Description Richard Bean2010ManufactoryTarr & Wonson Paint FactoryRocky Neck on Gloucester HarborGloucester, MassachusettsThe iconic paint factory, a familiar New England image, dates to 1863the same year that James G. Tarr and Augustus H. Wonson received the worlds first patent for copper-based marine bottom paint.Captured November 26, 201011:32 AMSingle Exposure:Nikon D700 Lens: Sigma 150-500mm f/5-6.3 APO OS Exposures:ISO 160Focal Length: 270mmAperture Priorityf/181/25 sec Tripod used.Final processing with Lightroom 4.1, Photoshop CS6, and various plug insSeems that I might have snapped a lasting capture here. The structure has been going through preservation, though the building at the left end is crumbling into the harbor. According to local news reports in Gloucester.
Richard Bean, Portland, Maine Member Since May 2007 Artist Statement I am an avid photographer with a favorite style and vision on landscapes. Although you shall notice, I have delved into capturing a variety of subjects.
I firmly believe that learning is one of my greatest assets. I am always hoping that I can apply the knowledge in my love of capturing a moment; the heart of photography is what the snap is of. Why that image? Why that light? Why that angle? Why that time of day? Why that film or medium format? Why Black and White? Why not color? Why?

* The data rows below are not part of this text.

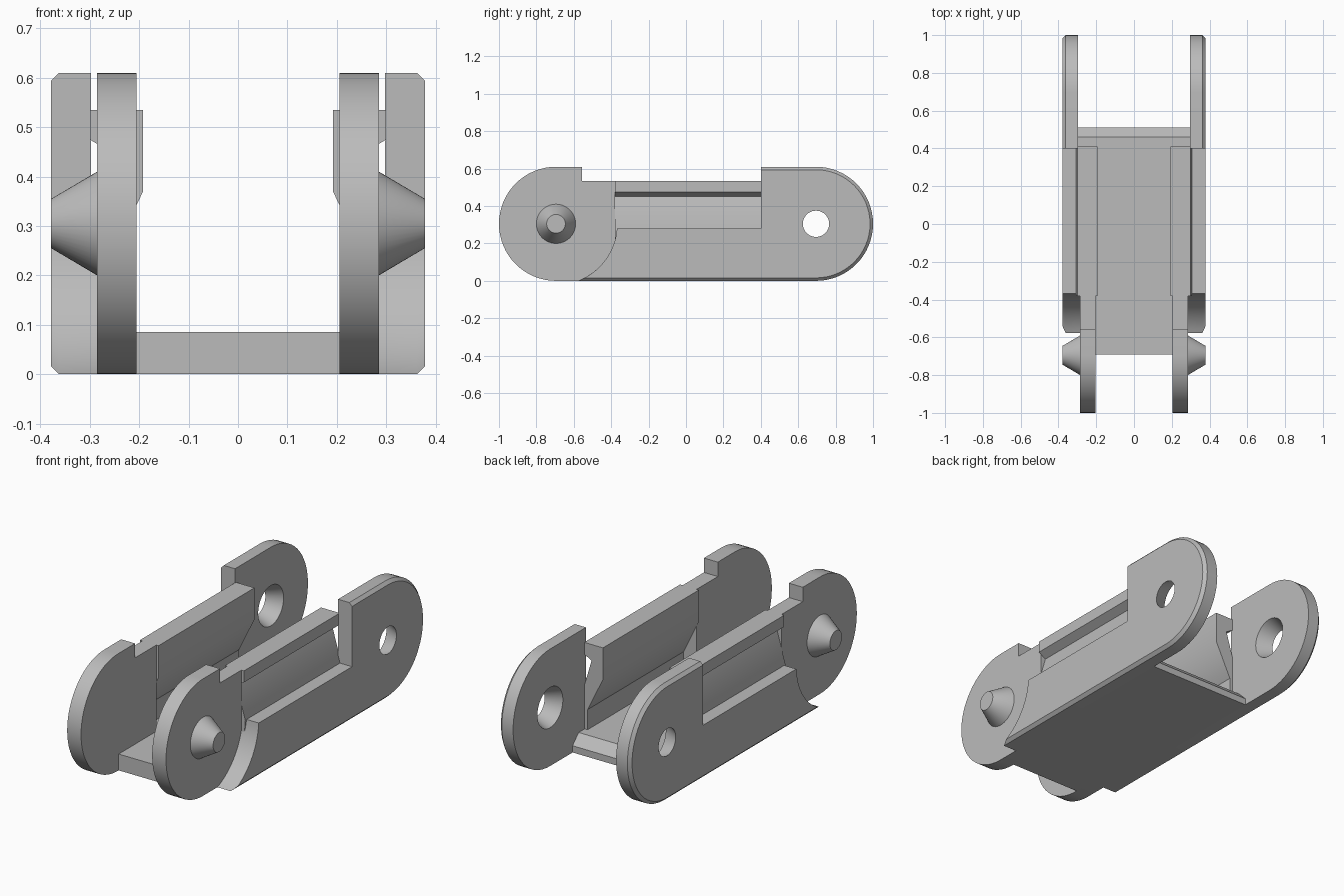
import bpy, bmesh
from math import sin, cos, pi, sqrt, asin, radians

cube = bpy.data.objects.get("Cube")
if cube:
    bpy.data.objects.remove(cube, do_unlink=True)

H = 0.61            # link height
R = H / 2           # end radius
PIN_Y = 0.695       # distance of both pivots from the centre
RECESS = 0.327      # radius of the concave clearance around the pin plate
LEDGE = 0.28        # top of the lower outer wall

grey = bpy.data.materials.new("plain grey")
grey.use_nodes = True
colour = (0.5, 0.5, 0.5, 1)
grey.diffuse_color = colour
grey.node_tree.nodes["Principled BSDF"].inputs["Base Color"].default_value = colour


def loft(name, rings):
    """Solid through matching rings of points, capped at both ends."""
    bm = bmesh.new()
    loops = [[bm.verts.new(p) for p in ring] for ring in rings]
    n = len(loops[0])
    for a, b in zip(loops, loops[1:]):
        for i in range(n):
            j = (i + 1) % n
            bm.faces.new((a[i], a[j], b[j], b[i]))
    bm.faces.new(loops[0][::-1])
    bm.faces.new(loops[-1])
    bmesh.ops.recalc_face_normals(bm, faces=bm.faces)
    mesh = bpy.data.meshes.new(name)
    bm.to_mesh(mesh)
    bm.free()
    mesh.materials.append(grey)
    ob = bpy.data.objects.new(name, mesh)
    bpy.context.collection.objects.link(ob)
    return ob


def arc(y, r, start, end, steps=32):
    """Points of an arc in the side plane, angles in radians."""
    angles = [start + (end - start) * i / steps for i in range(steps + 1)]
    return [(y + r * cos(a), R + r * sin(a)) for a in angles]


def at_x(x, profile):
    return [(x, y, z) for y, z in profile]


def disc(x, y, r, steps=48):
    return at_x(x, arc(y, r, 0, 2 * pi, steps)[:-1])


def activate(ob):
    bpy.ops.object.select_all(action='DESELECT')
    ob.select_set(True)
    bpy.context.view_layer.objects.active = ob


def finish(ob, mirrored=True):
    activate(ob)
    bpy.ops.object.shade_smooth_by_angle(angle=radians(30))
    if mirrored:
        ob.modifiers.new("Mirror", 'MIRROR')


def concave(r):
    """Clearance arc from the ledge down to the bottom edge."""
    return arc(-PIN_Y, RECESS, asin((LEDGE - R) / RECESS), -asin(r / RECESS), 16)


def outer_profile(r):
    """Outer side wall with its round rear end of radius r."""
    return (concave(r) + arc(PIN_Y, r, -pi / 2, pi / 2)
            + [(0.4, R + r), (0.4, LEDGE)])


# Front plates with round ends and a stepped top
front = arc(-PIN_Y, R, pi / 2, 3 * pi / 2)
front += [(-0.38, 0), (-0.38, 0.535), (-0.555, 0.535), (-0.555, H)]
finish(loft("front_plate", [at_x(0.205, front), at_x(0.285, front)]))

# Tapered pivot pins
finish(loft("pivot_pin", [disc(0.28, -PIN_Y, 0.107), disc(0.285, -PIN_Y, 0.105),
                          disc(0.378, -PIN_Y, 0.05)]))

# Outer plates with a chamfered rim and a tapered pivot hole
outer = loft("outer_plate", [at_x(0.297, outer_profile(R)),
                             at_x(0.362, outer_profile(R)),
                             at_x(0.378, outer_profile(R - 0.016))])
cutter = loft("hole_cutter", [disc(0.287, PIN_Y, 0.109), disc(0.388, PIN_Y, 0.066)])
cutter.hide_render = True
cut = outer.modifiers.new("Hole", 'BOOLEAN')
cut.operation = 'DIFFERENCE'
cut.solver = 'EXACT'
cut.object = cutter
activate(outer)
bpy.ops.object.modifier_apply(modifier=cut.name)
bpy.data.objects.remove(cutter, do_unlink=True)
finish(outer)

# Lower wall filling between the floor and the outer plates
lower = concave(R) + [(0.41, 0), (0.41, LEDGE)]
finish(loft("lower_wall", [at_x(0.28, lower), at_x(0.3, lower)]))

# Top rails on a slanted web, leaving a groove along the outside
section = [(0.192, 0.535), (0.3, 0.535), (0.3, 0.475), (0.258, 0.45),
           (0.308, LEDGE), (0.3, 0.17), (0.28, 0.19), (0.192, 0.37)]
finish(loft("side_rail", [[(x, y, z) for x, z in section] for y in (-0.38, 0.41)]))

# Floor: narrow front tongue and wide rear part with a bevelled lip
tongue = [(-0.69, 0), (-0.38, 0), (-0.38, 0.085), (-0.69, 0.085)]
rear = [(-0.38, 0), (0.51, 0), (0.51, 0.035), (0.46, 0.085), (-0.38, 0.085)]
for name, profile, half in (("floor_tongue", tongue, 0.205), ("floor", rear, 0.297)):
    finish(loft(name, [at_x(-half, profile), at_x(half, profile)]), mirrored=False)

Who doesn't love to capture a good snap for memory? Ever since I first used a camera, I have been thrilled by the experience of capturing images. In 2007, I decided to take my amateur knowledge of photography and build on it, with the hopes of becoming more creative. The ever growing world of digital has given me the opportunity. There are pros and cons to everything. Digital provides a simplicity to bring your photos home and be able to immediately view your captures. This allows photographers as myself, who avoided expanding into film, to have the control in processing. I make no attempt to compare the processing of film to the digital medium. Many of the techniques used in processing film are similar to the techniques I use to process my digital captures. Dodging and burning are two of the techniques that I use frequently. It is performed with software rather than chemicals.
If you have had the desire to raise the level of your creativity with your camera, allow yourself to commit to learning. Don't be afraid to listen to feedback on your work. Don't be afraid to change. Be fluid with your captures and compositions; and always be on the lookout for good light. Lastly and most importantly, learn from your gains and gain knowledge from your mistakes.
I have grown immensely since taking photography to a creative level. I look forward to continuing to nurture my creative knowledge in digital photography.
"Dream Big & Dare To Fail"
Colonel Norman D. Vaughan (December 19,1905 – December 23, 2005)
"You don't take a photograph, you make it"
Ansel Adams (Feb 20, 1902 — Apr 22, 1984)
"Have no fear of perfection, you’ll never reach it".
Camera equipment previously used:
Featuring the Foveon Image Sensor
Sigma 12mm-24mm f/4.5-5.6 EX DG Aspherical HSM
Sigma 28-300mm f/3.5-6.3 DG Macro Auto Focus Wide Angle Telephoto
Sigma 17 - 70mm f/2.8-4.5 DC Macro
All my post processing of RAW is with Adobe Lightroom 2 and Photoshop CS4.
Have just recently upgraded to PS CS6 and LR 5
Camera equipment now used:
Nikon D700 & D810
Sigma 150-500mm f/5-6.3 APO OS
Sigma 70-200mm f/2.8 DG MACRO HSM-II
Nikon 24-85mm f/2.8-4 D-AF IF
Nikon 14-24mm f/2.8G AF-S ED
Nikon Series E 50mm f/1.8
Rangefinder Digital Compact Sigma DP2
"You don't take a photograph, you make it" - Ansel Adams